    I feel free to make that comparison, because in your final paragraph on the subject of homosexuality, you draw in your own comparison to a drug addict in support of the concept of the “wisdom of repugnance” – which is a concept on which I completely agree with you, as well as agreeing, I suspect, on the wisdom of the benefits for civilization of social shame. “Nodding on the street corner.” “Dissheveled.” “Soiled himself greatly.” “Oblivious to the reality around him.”

    This adds up to a wisdom of repugnance that you then immediately tie back to the wisdom of repugnance of gays, as a means of closing your argument. Else you would not have brought it up.

    I knew right then that I would never allow myself to sink to that level or to associate with those who did. What you are arguing for is not freedom, but license.

    The first sentence certainly describes your rights. But were I to happen to be your coworker, it does not free you to banish me; it does free you to leave the job should you be incapable of accepting any association, even that of sharing the same room. In that way it is a question of freedom. As to “not freedom, but license”, license applies to behavior. I didn’t see our guest comment on nor advocate any specific behavior, especially public behavior. Perhaps I didn’t read closely enough?

    I certainly wouldn’t advocate licentious behavior. There are many behaviors I don’t want to see when I walk out my door in the morning to pick up my newspaper, and, to use your “Up Your Alley” reference, that kind of civilization-decaying behavior is certainly way up there at the top of my list.

    Well, that’s the best I can do. The variety of inferences and associations within your argument haven’t changed since the last time, 11B40, and they’re difficult to respond to. I thought I had to try.

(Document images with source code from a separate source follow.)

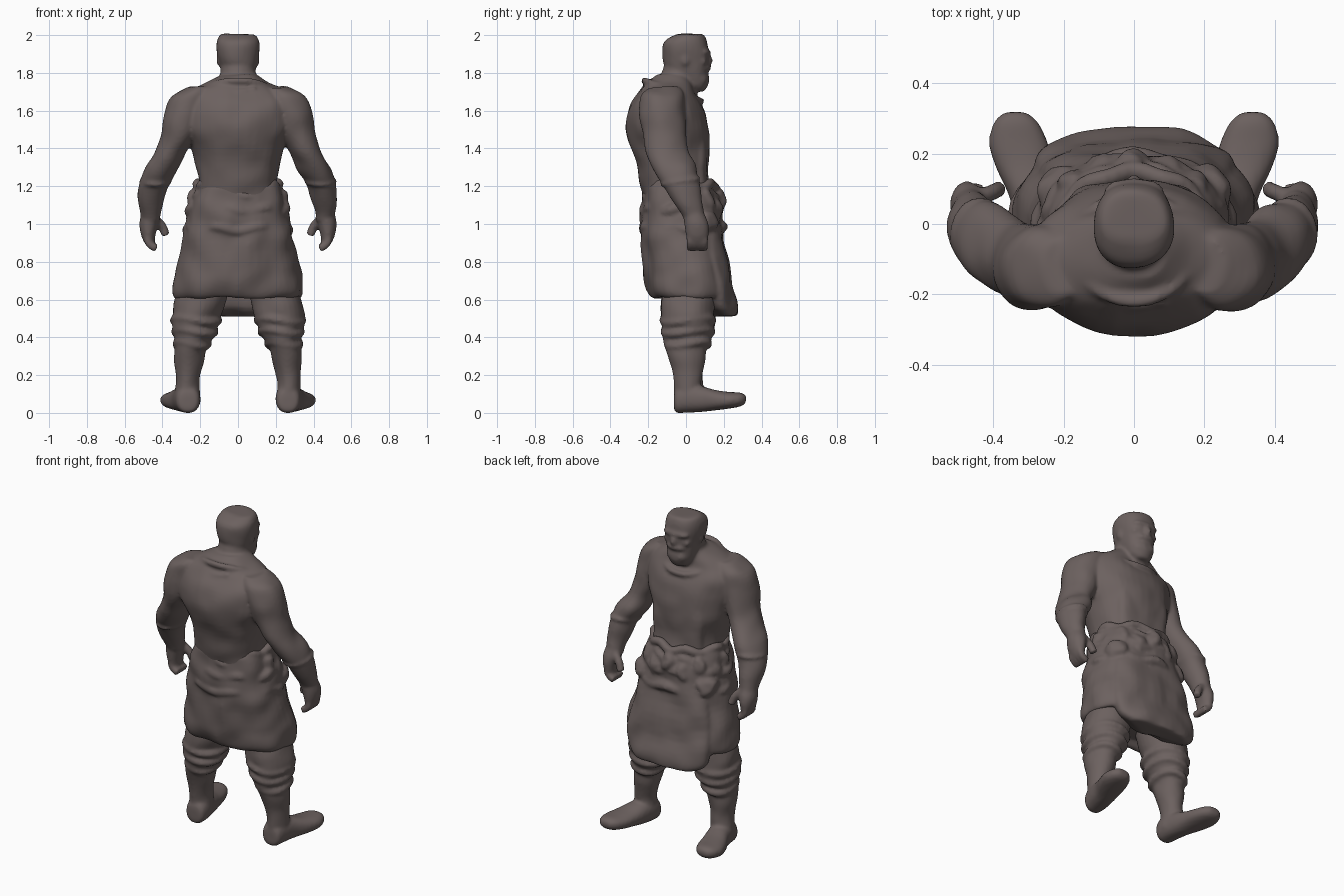
import bpy, bmesh, math
from mathutils import Vector, Matrix, noise

if "Cube" in bpy.data.objects:
    bpy.data.objects.remove(bpy.data.objects["Cube"])

clay = bpy.data.materials.new("grey_brown")
clay.use_nodes = True
COLOUR = (0.15, 0.12, 0.115, 1)
clay.diffuse_color = COLOUR
clay.node_tree.nodes["Principled BSDF"].inputs["Base Color"].default_value = COLOUR

parts = []


def add_object(name, data):
    data.materials.append(clay)
    ob = bpy.data.objects.new(name, data)
    bpy.context.collection.objects.link(ob)
    parts.append(ob)


def finish(name, bm, rough=0.0, freq=9):
    """Turn a bmesh into a slightly lumpy part."""
    bmesh.ops.recalc_face_normals(bm, faces=bm.faces)
    bm.normal_update()
    for v, n in [(v, v.normal.copy()) for v in bm.verts]:
        v.co += n * rough * noise.noise(v.co * freq)
    me = bpy.data.meshes.new(name)
    bm.to_mesh(me)
    bm.free()
    add_object(name, me)


def fuse(name):
    """Melt all pending parts into one continuous sculpted surface."""
    bpy.ops.object.select_all(action='DESELECT')
    for ob in parts:
        ob.select_set(True)
    body = parts[0]
    bpy.context.view_layer.objects.active = body
    bpy.ops.object.convert(target='MESH')
    bpy.ops.object.join()
    remesh = body.modifiers.new("melt", 'REMESH')
    remesh.mode = 'VOXEL'
    remesh.voxel_size = 0.01
    soften = body.modifiers.new("soften", 'SMOOTH')
    soften.iterations = 4
    bpy.ops.object.convert(target='MESH')
    bpy.ops.object.shade_smooth_by_angle(angle=math.radians(50))
    body.name = name
    parts.clear()


def spline(rows, steps):
    """Catmull-Rom resampling of section rows."""
    rows = [Vector(r) for r in rows]
    out = []
    for i in range(len(rows) - 1):
        a, b, c = rows[max(i - 1, 0)], rows[i], rows[i + 1]
        d = rows[min(i + 2, len(rows) - 1)]
        for s in range(steps):
            t = s / steps
            out.append(0.5 * (2 * b + (c - a) * t + (2 * a - 5 * b + 4 * c - d) * t * t
                              + (3 * b - a - 3 * c + d) * t ** 3))
    return out + [rows[-1]]


def loft(name, rows, axis='z', power=2.0, sides=28, steps=4, rough=0.0, freq=9, side=1):
    """Skin oval sections: centre x, y, z, radius one, radius two."""
    bm = bmesh.new()
    rings = []
    for x, y, z, ra, rb in spline(rows, steps):
        ring = []
        for k in range(sides):
            a = 2 * math.pi * k / sides
            c, s = math.cos(a), math.sin(a)
            u = math.copysign(abs(c) ** (2 / power), c) * ra
            w = math.copysign(abs(s) ** (2 / power), s) * rb
            p = (x + u, y + w, z) if axis == 'z' else (x + u, y, z + w)
            ring.append(bm.verts.new((p[0] * side, p[1], p[2])))
        rings.append(ring)
    for lo, hi in zip(rings, rings[1:]):
        for k in range(sides):
            j = (k + 1) % sides
            bm.faces.new((lo[k], lo[j], hi[j], hi[k]))
    bm.faces.new(rings[0])
    bm.faces.new(rings[-1])
    finish(name, bm, rough, freq)


def blob(name, loc, size, turn=0.0, rough=0.0):
    """Ellipsoid lump, turned about z."""
    bm = bmesh.new()
    bmesh.ops.create_icosphere(bm, subdivisions=3, radius=1)
    m = Matrix.Translation(loc) @ Matrix.Rotation(turn, 4, 'Z') @ Matrix.Diagonal((*size, 1))
    bmesh.ops.transform(bm, verts=bm.verts, matrix=m)
    finish(name, bm, rough, 20)


def cord(name, pts, radius, closed=False):
    """Round cord along a smooth path."""
    cu = bpy.data.curves.new(name, 'CURVE')
    cu.dimensions = '3D'
    cu.bevel_depth = radius
    cu.bevel_resolution = 2
    cu.use_fill_caps = True
    sp = cu.splines.new('POLY')
    path = pts if closed else [tuple(p) for p in spline(pts, 5)]
    sp.points.add(len(path) - 1)
    for q, p in zip(sp.points, path):
        q.co = (*p, 1)
    sp.use_cyclic_u = closed
    add_object(name, cu)


def hoop(name, centre, rx, ry, radius, slope=0.0, wave=0.0, waves=2, shift=0.0, wobble=0.0):
    """Closed oval cord, sloping along y, with an optional wavy run."""
    pts = []
    for k in range(60):
        a = math.tau * k / 60
        r = 1 + wobble * math.sin(9 * a + 2 * shift)
        dy = ry * r * math.sin(a)
        pts.append((centre[0] + rx * r * math.cos(a), centre[1] + dy,
                    centre[2] + slope * dy + wave * math.sin(waves * a + shift)))
    cord(name, pts, radius, True)


# Torso, back rounded towards -y, chest towards +y
loft("torso", [(0, -.02, 1.08, .23, .19), (0, -.055, 1.2, .208, .185), (0, -.068, 1.3, .22, .19),
               (0, -.085, 1.42, .25, .212), (0, -.1, 1.53, .285, .215), (0, -.105, 1.63, .29, .19),
               (0, -.1, 1.7, .25, .15), (0, -.085, 1.75, .16, .125), (0, -.06, 1.79, .095, .095)],
     power=2.3, sides=40, rough=.012)
loft("neck", [(0, -.07, 1.68, .14, .13), (0, -.045, 1.76, .1, .1), (0, -.02, 1.86, .09, .09)])

# Head and face
loft("head", [(0, .06, 1.7, .04, .035), (0, .045, 1.73, .07, .065), (0, .015, 1.79, .09, .1),
              (0, .0, 1.85, .103, .12), (0, -.003, 1.92, .112, .122), (0, .0, 1.965, .112, .114),
              (0, .015, 1.995, .1, .085), (0, .02, 2.005, .085, .065)], power=2.3, rough=.008)
blob("brow", (0, .1, 1.91), (.085, .03, .022))
blob("nose", (0, .117, 1.867), (.022, .024, .035))
blob("moustache", (0, .1, 1.827), (.062, .033, .02))
blob("beard", (0, .076, 1.768), (.068, .052, .06), rough=.01)
for s in (1, -1):
    blob("ear", (s * .1, -.005, 1.87), (.014, .025, .035))
    blob("cheek", (s * .057, .086, 1.86), (.032, .024, .022))

# Collar fold and upper back creases
hoop("collar_fold", (0, -.07, 1.705), .165, .15, .018, slope=-.36)
for z, y in ((1.7, -.235), (1.62, -.278)):
    cord("back_fold", [(-.09, y + .015, z + .012), (0, y, z), (.09, y + .015, z + .012)], .014)

# Apron bib with shoulder straps
loft("bib", [(0, .06, 1.14, .17, .07), (0, .052, 1.25, .17, .068), (0, .057, 1.4, .18, .062),
             (0, .052, 1.52, .17, .052), (0, .035, 1.6, .13, .04)], power=2.7, rough=.012)
for s in (1, -1):
    cord("bib_strap", [(s * .13, .055, 1.59), (s * .15, .0, 1.69), (s * .14, -.12, 1.73),
                       (s * .12, -.24, 1.65)], .014)

# Arms with bare shoulder, forearm wrap and curled hand
for s in (1, -1):
    loft("arm", [(.2, -.12, 1.725, .06, .08), (.25, -.125, 1.68, .1, .115), (.285, -.125, 1.58, .107, .122),
                 (.315, -.115, 1.47, .095, .115), (.355, -.095, 1.38, .085, .112),
                 (.4, -.06, 1.3, .09, .115), (.438, -.03, 1.22, .082, .1),
                 (.457, .0, 1.14, .068, .084), (.462, .03, 1.06, .057, .067),
                 (.462, .045, 1.02, .052, .058)], rough=.012, side=s)
    hoop("sleeve_edge", (s * .437, -.03, 1.225), .072, .092, .014, slope=.15)
    loft("palm", [(.462, .04, 1.06, .05, .055), (.472, .055, 1.0, .05, .064), (.475, .06, .94, .038, .06),
                  (.468, .06, .9, .027, .05)], side=s)
    for k in range(4):
        y = .022 + .025 * k
        cord("finger", [(s * .477, y, .96), (s * .477, y, .91), (s * .455, y, .882),
                        (s * .43, y, .872)], .021)
    cord("thumb", [(s * .44, .075, 1.03), (s * .402, .09, .99), (s * .382, .1, .94)], .024)
fuse("upper_body")

# Skirt, with a longer flared apron in front
loft("skirt", [(0, .015, .645, .25, .14), (0, .03, .605, .31, .19), (0, .025, .625, .338, .215),
               (0, .01, .7, .334, .226), (0, -.002, .8, .312, .22), (0, -.02, .92, .288, .215),
               (0, -.025, 1.02, .272, .21), (0, -.03, 1.12, .25, .205), (0, -.04, 1.2, .225, .185)],
     power=2.4, sides=48, rough=.022, freq=8)
loft("front_apron", [(0, .215, .515, .19, .055), (0, .18, .56, .265, .09), (0, .16, .68, .28, .09),
                     (0, .13, .85, .255, .09), (0, .1, 1.0, .22, .09), (0, .08, 1.15, .19, .08)],
     power=2.2, sides=40, rough=.018, freq=8)

# Bunched belt rolls around the waist
for i, (z, rx, ry, thick) in enumerate(((1.205, .212, .178, .027), (1.15, .222, .182, .024),
                                        (1.075, .248, .192, .032), (.975, .262, .205, .03))):
    hoop("belt_roll", (0, -.03 + .004 * i, z), rx, ry, thick, wave=.012, waves=7, shift=i, wobble=.03)

# Pouches hung along the front and hips
for k in range(9):
    a = math.radians(-8 + k * 24.5)
    blob("pouch", (.238 * math.cos(a), -.01 + .188 * math.sin(a), 1.1 + .02 * (-1) ** k),
         (.032, .042, .064), a, .015)
for s in (1, -1):
    blob("hip_bag", (s * .22, .1, 1.01), (.052, .075, .07), s * .5, .02)
fuse("skirt_and_belt")

# Legs with wrapped calves and boots turned outwards
for s, tag in ((1, "left"), (-1, "right")):
    loft("leg", [(.16, .0, .72, .13, .13), (.2, .01, .6, .135, .14), (.222, .01, .5, .128, .14),
                 (.232, .01, .41, .11, .13), (.25, .0, .34, .085, .107),
                 (.262, .005, .25, .07, .084), (.268, .01, .15, .064, .074),
                 (.268, .01, .05, .064, .072)], rough=.014, side=s)
    for z, x, rx, ry in ((.49, .222, .118, .13), (.43, .228, .105, .125), (.365, .243, .083, .108)):
        hoop("leg_wrap", (s * x, .01, z), rx, ry, .022, wave=.012)
    loft("boot", [(.265, -.064, .06, .03, .035), (.265, -.052, .065, .057, .064),
                  (.268, .0, .075, .069, .074), (.283, .08, .073, .072, .068),
                  (.31, .16, .067, .082, .053), (.328, .23, .067, .084, .044),
                  (.335, .29, .071, .062, .036), (.337, .318, .073, .03, .018)],
         axis='y', power=2.3, side=s)
    fuse(tag + "_leg")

  • McLaren

    Ronald:

    My comment of “…feeling kind of female today…” was meant to mock the POLICY of trying to accomodate transgender people, not to mock the people themselves.

    I was demonstrating how easy it is to walk into a private area designated for women for the exclusive prupose of affording women privacy.

    Put your guns back in their holsters and re=read my post.

  • http://betterangels.typepad.com Ronald Hayden

    Mike Devx said:
    And I doubt by the new guest, Ronald Hayden, though he’ll speak for himself.

    If my filtered comment shows up (I think I provided too many links in it), some of this will be a repeat, but:

    I ask for absolutely no special rights or consideration. By which I mean, I want to be left alone, allowed to live my quiet life with my partner of 22+ years, able to engage in shared property and legal contracts with him, able to visit each other in the hospital and such, as necessary. In other words, able to live our lives.

    Living our lives includes the ability, like any other adult, to casually mention what movie I saw with my partner this weekend and otherwise engage in the conversation and social life that any other adult does without being accused of “flaunting my orientation” or “shoving it down our throats”. Everyone’s life comes out at work, through wedding rings, desk photos, etc — unless it’s a workspace where the policy is that no one must ever mention or display anything beyond the four walls of work, then I’m going to act like everyone else there.

    If the process of living my quiet, normal life offends you, as long as you are not impeding my ability to live my life that harms no one, I don’t care. Your feelings are your problem, not mine.

    As for “Up Your Alley Fair”, I don’t attend or participate in that or anything like that, so you’ll have to talk to them. It has nothing to do with me or my life, and there is certainly no basis on which to compare them to me.

    McLaren said:
    My comment of “…feeling kind of female today…” was meant to mock the POLICY of trying to accomodate transgender people, not to mock the people themselves.

    I think the reason I misread your meaning is that I so thoroughly reject the blank slate and “How does Mabel feel about math today?” concepts that my eyes glazed over and I only gave the initial article a cursory read, so I wasn’t reading your response in the proper context.

    My apologies, I was overly sensitive. I think the resulting conversation has been interesting, though.

  • McLaren

    Ronald, no apology is needed, but thanks for the kind words.